Directions for this task: Please find all lines in the data that hold the string "name" and copy them.

********************

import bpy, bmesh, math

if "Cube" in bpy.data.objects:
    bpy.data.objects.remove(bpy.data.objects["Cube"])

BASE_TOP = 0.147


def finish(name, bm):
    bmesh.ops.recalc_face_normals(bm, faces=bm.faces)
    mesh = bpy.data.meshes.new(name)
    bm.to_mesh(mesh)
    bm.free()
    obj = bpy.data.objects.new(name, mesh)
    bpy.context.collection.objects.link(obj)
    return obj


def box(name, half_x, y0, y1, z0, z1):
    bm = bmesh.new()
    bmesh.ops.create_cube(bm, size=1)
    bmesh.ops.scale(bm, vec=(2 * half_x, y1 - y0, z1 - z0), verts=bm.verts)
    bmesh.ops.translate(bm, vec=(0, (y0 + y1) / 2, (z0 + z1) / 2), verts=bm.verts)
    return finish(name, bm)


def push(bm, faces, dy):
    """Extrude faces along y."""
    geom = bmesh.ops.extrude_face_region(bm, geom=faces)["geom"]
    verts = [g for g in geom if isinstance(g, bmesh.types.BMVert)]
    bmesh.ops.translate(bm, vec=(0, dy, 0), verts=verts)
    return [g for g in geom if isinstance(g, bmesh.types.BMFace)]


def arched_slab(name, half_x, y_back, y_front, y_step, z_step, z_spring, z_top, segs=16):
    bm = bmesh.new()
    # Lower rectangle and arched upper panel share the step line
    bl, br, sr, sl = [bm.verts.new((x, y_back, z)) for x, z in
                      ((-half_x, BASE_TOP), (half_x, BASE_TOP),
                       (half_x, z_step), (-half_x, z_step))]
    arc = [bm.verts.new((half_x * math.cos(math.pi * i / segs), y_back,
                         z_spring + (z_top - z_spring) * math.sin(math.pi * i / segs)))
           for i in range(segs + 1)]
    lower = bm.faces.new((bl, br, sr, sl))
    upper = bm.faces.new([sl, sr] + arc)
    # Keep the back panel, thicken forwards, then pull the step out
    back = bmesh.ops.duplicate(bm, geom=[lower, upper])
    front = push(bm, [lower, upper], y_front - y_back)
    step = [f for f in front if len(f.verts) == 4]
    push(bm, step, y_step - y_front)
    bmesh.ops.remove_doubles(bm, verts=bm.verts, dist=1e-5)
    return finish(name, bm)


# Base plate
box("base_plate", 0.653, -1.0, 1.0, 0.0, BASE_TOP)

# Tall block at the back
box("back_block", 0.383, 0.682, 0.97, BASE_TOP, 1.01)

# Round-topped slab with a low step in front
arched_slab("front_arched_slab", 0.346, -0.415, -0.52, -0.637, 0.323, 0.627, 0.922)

********************

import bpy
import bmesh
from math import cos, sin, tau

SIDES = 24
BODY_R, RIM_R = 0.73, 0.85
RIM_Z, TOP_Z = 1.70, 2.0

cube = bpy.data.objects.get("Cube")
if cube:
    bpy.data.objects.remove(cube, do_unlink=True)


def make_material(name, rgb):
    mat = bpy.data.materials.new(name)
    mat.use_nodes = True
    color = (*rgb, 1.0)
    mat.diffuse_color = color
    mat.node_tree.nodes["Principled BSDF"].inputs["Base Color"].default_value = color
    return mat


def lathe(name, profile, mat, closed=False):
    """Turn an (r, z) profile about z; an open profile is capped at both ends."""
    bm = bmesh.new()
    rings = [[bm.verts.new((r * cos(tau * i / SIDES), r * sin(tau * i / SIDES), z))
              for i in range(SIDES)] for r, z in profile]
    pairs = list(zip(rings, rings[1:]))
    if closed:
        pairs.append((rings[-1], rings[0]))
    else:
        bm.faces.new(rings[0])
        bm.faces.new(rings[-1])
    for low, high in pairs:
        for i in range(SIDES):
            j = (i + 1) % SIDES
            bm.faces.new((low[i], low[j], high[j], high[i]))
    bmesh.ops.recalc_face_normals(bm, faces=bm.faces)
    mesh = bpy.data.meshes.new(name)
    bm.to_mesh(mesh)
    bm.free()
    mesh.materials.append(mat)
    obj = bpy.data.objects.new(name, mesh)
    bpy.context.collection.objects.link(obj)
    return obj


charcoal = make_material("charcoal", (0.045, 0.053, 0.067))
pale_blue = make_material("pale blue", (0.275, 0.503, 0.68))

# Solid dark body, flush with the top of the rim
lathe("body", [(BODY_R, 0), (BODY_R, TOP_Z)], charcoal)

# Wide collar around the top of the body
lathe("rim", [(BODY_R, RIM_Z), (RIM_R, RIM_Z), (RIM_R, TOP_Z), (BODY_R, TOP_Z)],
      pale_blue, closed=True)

********************

Written response:
def finish(name, bm):
    mesh = bpy.data.meshes.new(name)
    obj = bpy.data.objects.new(name, mesh)
def box(name, half_x, y0, y1, z0, z1):
    return finish(name, bm)
def arched_slab(name, half_x, y_back, y_front, y_step, z_step, z_spring, z_top, segs=16):
    return finish(name, bm)
def make_material(name, rgb):
    mat = bpy.data.materials.new(name)
def lathe(name, profile, mat, closed=False):
    mesh = bpy.data.meshes.new(name)
    obj = bpy.data.objects.new(name, mesh)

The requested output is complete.